Side note – this led me to realise that people don’t tend to look this way at lifting weights. People do not tend to see the deeper values of strength training, the philosophies behind it and why people pursue maximal strength for fun. But that’s a different article entirely.
In one section of the book Mark looks at why he runs, and discusses the idea of intrinsic and instrumental value.
To massively simplify it, instrumental value is the idea that a pursuit only has value due to the things that you will gain from doing it. If I do A, it will enable me to do B, therefore A has value. The value itself is not derived from A, but in the knock-on effects from doing it. However, this sort of instrumental value can be quite hollow and ‘A’ quickly turns into work.
Intrinsic value on the other hand, is something that has value for its own sake. We derive joy and meaning simply from the doing of something, not from the perceived outcome. It is said that the only way to truly enjoy life is to find the intrinsic value in it.
To relate this to lifting: the value in training comes from the things it will enable you to do; the weights it will enable you to lift. For example, the value of a 3-month training plan comes from the 5kg PB you should hit at the end of it.

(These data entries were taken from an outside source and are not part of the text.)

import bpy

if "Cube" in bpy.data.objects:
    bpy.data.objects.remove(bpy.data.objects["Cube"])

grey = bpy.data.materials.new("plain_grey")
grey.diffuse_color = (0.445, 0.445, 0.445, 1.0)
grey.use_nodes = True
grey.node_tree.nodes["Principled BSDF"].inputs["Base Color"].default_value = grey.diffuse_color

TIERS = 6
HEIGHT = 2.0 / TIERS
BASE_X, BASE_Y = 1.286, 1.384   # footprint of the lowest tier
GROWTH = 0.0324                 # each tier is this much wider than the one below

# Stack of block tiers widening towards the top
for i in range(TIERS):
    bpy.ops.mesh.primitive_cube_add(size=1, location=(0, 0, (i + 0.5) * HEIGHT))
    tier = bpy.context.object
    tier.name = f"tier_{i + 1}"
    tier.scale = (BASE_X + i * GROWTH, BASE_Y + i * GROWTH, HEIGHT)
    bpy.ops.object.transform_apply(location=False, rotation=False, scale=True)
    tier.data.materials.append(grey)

But, this mental approach quickly becomes tiresome. It will turn training sessions into work. This is supposed to be a hobby (and to all the zealots out there, unless you are pro, which is unlikely, lifting is, ultimately, a hobby), and if it becomes work is it still fun? Will we still continue to train? A new PB squat of 220kg is not 225kg, is not 230kg, is not 235kg etc. therefore the value of training will always be instrumental. The point will never be the training itself, only what the training enables you to do.
This makes training a hard road to slog; an endeavour that we will never derive joy from. And by our very nature, if we do not derive some form of gratification from it, we are less likely to continue doing it. So, what do we do about this? How can install intrinsic value in training?

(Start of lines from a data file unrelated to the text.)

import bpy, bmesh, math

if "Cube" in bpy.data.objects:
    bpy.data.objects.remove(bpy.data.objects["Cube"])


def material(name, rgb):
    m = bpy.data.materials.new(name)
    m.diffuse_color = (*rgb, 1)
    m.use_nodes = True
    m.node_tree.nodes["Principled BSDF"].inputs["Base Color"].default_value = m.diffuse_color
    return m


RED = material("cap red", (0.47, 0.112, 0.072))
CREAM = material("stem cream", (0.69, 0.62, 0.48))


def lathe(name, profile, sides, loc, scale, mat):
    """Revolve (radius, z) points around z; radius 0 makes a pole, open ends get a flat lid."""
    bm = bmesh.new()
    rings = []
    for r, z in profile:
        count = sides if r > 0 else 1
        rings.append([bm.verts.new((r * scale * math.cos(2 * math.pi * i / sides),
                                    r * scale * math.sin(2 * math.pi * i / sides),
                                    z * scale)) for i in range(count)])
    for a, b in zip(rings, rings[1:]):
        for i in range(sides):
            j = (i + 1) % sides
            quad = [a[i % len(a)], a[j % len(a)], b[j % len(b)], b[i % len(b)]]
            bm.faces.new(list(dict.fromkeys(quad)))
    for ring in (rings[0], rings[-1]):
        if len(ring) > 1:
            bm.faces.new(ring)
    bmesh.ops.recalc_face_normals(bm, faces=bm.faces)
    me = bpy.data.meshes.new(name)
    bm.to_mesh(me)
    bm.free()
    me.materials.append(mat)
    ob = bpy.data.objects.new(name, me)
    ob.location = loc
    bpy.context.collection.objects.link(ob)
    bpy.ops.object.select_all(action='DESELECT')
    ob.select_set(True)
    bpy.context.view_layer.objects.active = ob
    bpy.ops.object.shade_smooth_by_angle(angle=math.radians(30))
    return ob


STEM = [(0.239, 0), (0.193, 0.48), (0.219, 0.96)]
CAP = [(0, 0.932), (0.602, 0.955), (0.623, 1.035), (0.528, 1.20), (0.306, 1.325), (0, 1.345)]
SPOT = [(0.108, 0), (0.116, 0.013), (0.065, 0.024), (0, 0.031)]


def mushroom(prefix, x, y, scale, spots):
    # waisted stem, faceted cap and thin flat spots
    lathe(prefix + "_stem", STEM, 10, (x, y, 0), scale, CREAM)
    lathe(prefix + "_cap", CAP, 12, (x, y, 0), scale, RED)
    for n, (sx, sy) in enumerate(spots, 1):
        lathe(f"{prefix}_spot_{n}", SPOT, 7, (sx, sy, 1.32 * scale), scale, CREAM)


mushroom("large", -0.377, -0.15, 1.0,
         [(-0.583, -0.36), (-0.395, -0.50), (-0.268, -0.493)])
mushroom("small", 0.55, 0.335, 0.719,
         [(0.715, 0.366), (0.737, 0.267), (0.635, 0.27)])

For me, I simply changed the way I trained. Instead of looking 3-6 months down the road and planning accordingly, I tailored my sessions to encompass all the things I enjoy, and I treat each training session as a stand-alone endeavour.
Since adopting this approach training has got a lot more regular, simply due to the enjoyment factor (and we all know consistency is king) and I train harder each session, as I’m not constantly worried about reserving energy etc. for the next session.

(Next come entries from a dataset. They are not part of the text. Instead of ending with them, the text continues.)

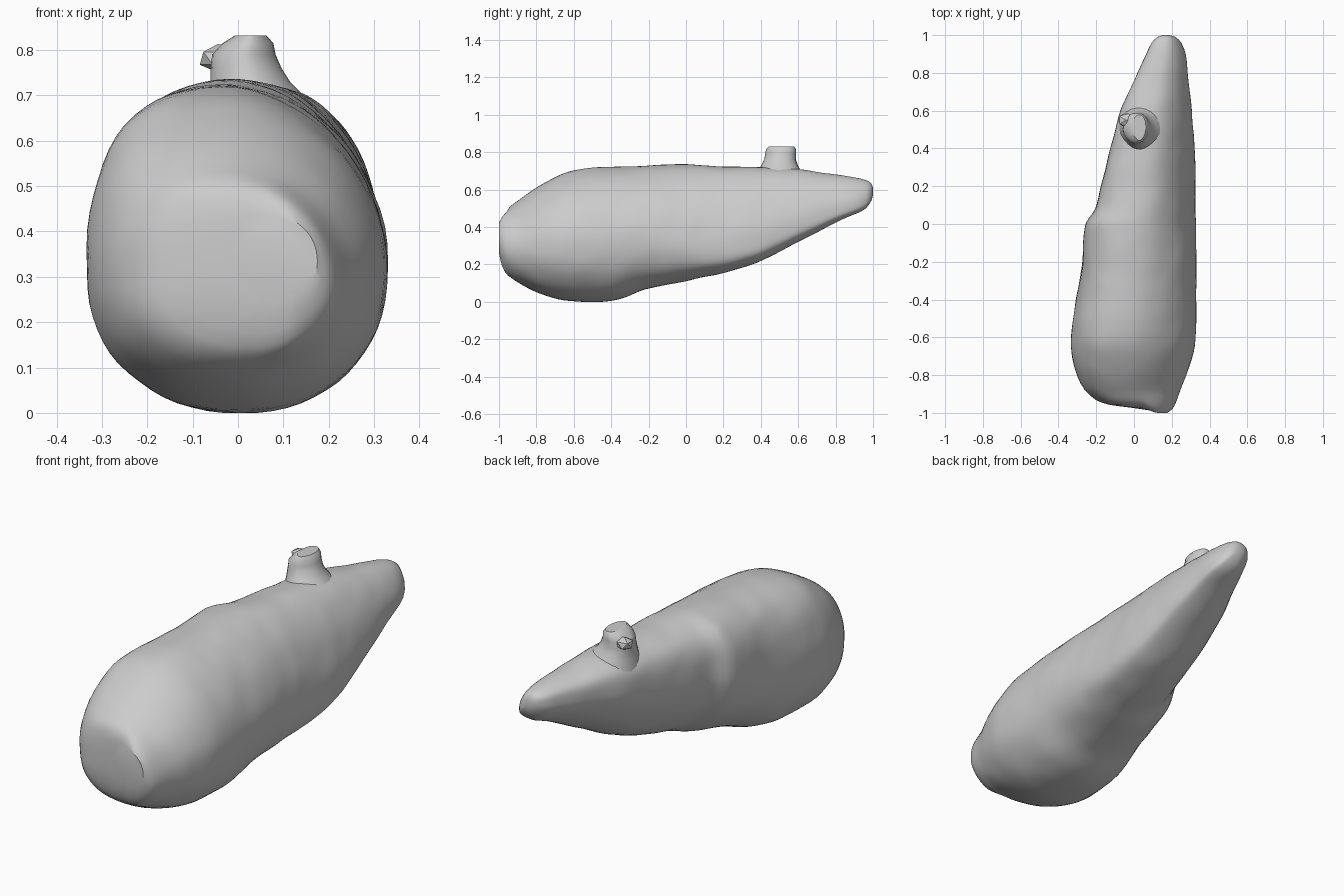
import bpy, bmesh
from math import sin, cos, pi, copysign
from mathutils import Vector, noise

if "Cube" in bpy.data.objects:
    bpy.data.objects.remove(bpy.data.objects["Cube"])


def finish(bm, name):
    bmesh.ops.recalc_face_normals(bm, faces=bm.faces[:])
    me = bpy.data.meshes.new(name)
    bm.to_mesh(me)
    bm.free()
    ob = bpy.data.objects.new(name, me)
    bpy.context.collection.objects.link(ob)
    bpy.ops.object.select_all(action='DESELECT')
    ob.select_set(True)
    bpy.context.view_layer.objects.active = ob
    bpy.ops.object.shade_smooth_by_angle(angle=0.6)
    return ob


def skin(rings, name):
    bm = bmesh.new()
    loops = [[bm.verts.new(p) for p in r] for r in rings]
    n = len(loops[0])
    for a, b in zip(loops, loops[1:]):
        for i in range(n):
            j = (i + 1) % n
            bm.faces.new((a[i], a[j], b[j], b[i]))
    bm.faces.new(loops[0])
    bm.faces.new(loops[-1])
    return finish(bm, name)


def oval(n, top_right, top_left, low):
    pts = []
    for i in range(n):
        t = 2 * pi * i / n
        c, s = cos(t), sin(t)
        e = 2 / (low if s < 0 else top_right if c > 0 else top_left)
        pts.append((copysign(abs(c) ** e, c), copysign(abs(s) ** e, s)))
    return pts


def smooth_sections(st, step):
    # Hermite interpolation along the first column
    def slope(i, k):
        a, b = st[max(i - 1, 0)], st[min(i + 1, len(st) - 1)]
        return (b[k] - a[k]) / (b[0] - a[0])
    out = []
    for i in range(len(st) - 1):
        a, b = st[i], st[i + 1]
        h = b[0] - a[0]
        n = max(2, round(h / step))
        for j in range(n):
            t = j / n
            row = [a[0] + h * t]
            for k in range(1, len(a)):
                row.append((2*t**3 - 3*t*t + 1) * a[k] + (3*t*t - 2*t**3) * b[k]
                           + h * ((t**3 - 2*t*t + t) * slope(i, k) + (t**3 - t*t) * slope(i + 1, k)))
            out.append(row)
    return out + [list(st[-1])]


def ramp(x, a, b):
    t = min(1, max(0, (x - a) / (b - a)))
    return t * t * (3 - 2 * t)


# Tapered body: y, left x, right x, bottom z, top z
stations = [
    (-1.00, -0.02, 0.175, 0.25, 0.44), (-0.985, -0.13, 0.197, 0.175, 0.485),
    (-0.96, -0.20, 0.215, 0.13, 0.515), (-0.88, -0.262, 0.245, 0.09, 0.557),
    (-0.78, -0.308, 0.285, 0.045, 0.625), (-0.65, -0.333, 0.322, 0.008, 0.69),
    (-0.52, -0.325, 0.33, 0.0, 0.716), (-0.38, -0.303, 0.33, 0.008, 0.722),
    (-0.22, -0.277, 0.33, 0.065, 0.727), (0.00, -0.255, 0.327, 0.11, 0.737),
    (0.08, -0.205, 0.325, 0.13, 0.732), (0.22, -0.17, 0.325, 0.16, 0.722),
    (0.38, -0.13, 0.322, 0.21, 0.72), (0.60, -0.07, 0.305, 0.32, 0.71),
    (0.78, 0.01, 0.285, 0.415, 0.683), (0.90, 0.065, 0.272, 0.468, 0.665),
    (0.96, 0.095, 0.25, 0.50, 0.65), (0.99, 0.125, 0.22, 0.54, 0.635),
    (1.00, 0.15, 0.19, 0.57, 0.61),
]
outline = oval(64, 2.0, 2.3, 2.15)
body_rings = []
for y, xl, xr, zb, zt in smooth_sections(stations, 0.03):
    cx, hw, zm = (xl + xr) / 2, (xr - xl) / 2, zb + 0.44 * (zt - zb)
    rear = ramp(y, -0.4, 0.3)
    ring = []
    for u, v in outline:
        # crest leans left, rear keel leans right, left flank rides higher
        z = zm + v * ((zt - zm) if v > 0 else (zm - zb))
        z -= 0.16 * rear * u * (1 - v * v) * (zt - zb)
        x = cx + u * hw + hw * v * v * (-0.14 if v > 0 else 0.3 * rear)
        # slight lumpy skin
        d = 0.004 * noise.noise(Vector((x * 9, y * 9, z * 9)))
        # blunt front slants back on the left
        yy = y + 0.028 * (1 - ramp(x, 0.03, 0.13)) * (1 - ramp(y, -0.98, -0.85))
        ring.append((x + u * d, yy, max(0, z + v * d)))
    body_rings.append(ring)
skin(body_rings, "body")

# Flared knob on the back: z, centre x, centre y, radius x, radius y
knob = [
    (0.58, 0.055, 0.50, 0.14, 0.15), (0.66, 0.052, 0.50, 0.13, 0.135),
    (0.70, 0.04, 0.50, 0.105, 0.115), (0.73, 0.027, 0.50, 0.088, 0.098),
    (0.76, 0.018, 0.503, 0.078, 0.085), (0.79, 0.013, 0.506, 0.07, 0.083),
    (0.815, 0.022, 0.508, 0.056, 0.08), (0.832, 0.028, 0.51, 0.035, 0.068),
]
skin([[(cx + u * rx, cy + v * ry, z) for u, v in oval(24, 2.2, 2.2, 1.8)]
      for z, cx, cy, rx, ry in knob], "top_knob")

# Small faceted nub on the side of the knob
bm = bmesh.new()
bmesh.ops.create_icosphere(bm, subdivisions=1, radius=1)
for v in bm.verts:
    v.co = Vector((-0.043 + v.co.x * 0.046, 0.55 + v.co.y * 0.04, 0.782 + v.co.z * 0.032))
finish(bm, "knob_nub")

This is not to say that I don’t think about the long term, ignore weak points or have stopped planning longer training cycles entirely. But in all honesty, long term planning has taken a back seat to pure enjoyment. And, so far, I’m reaping the rewards of it with more consistent training, a better mental and physical state and a couple of small PBs that will, ultimately, turn into big ones.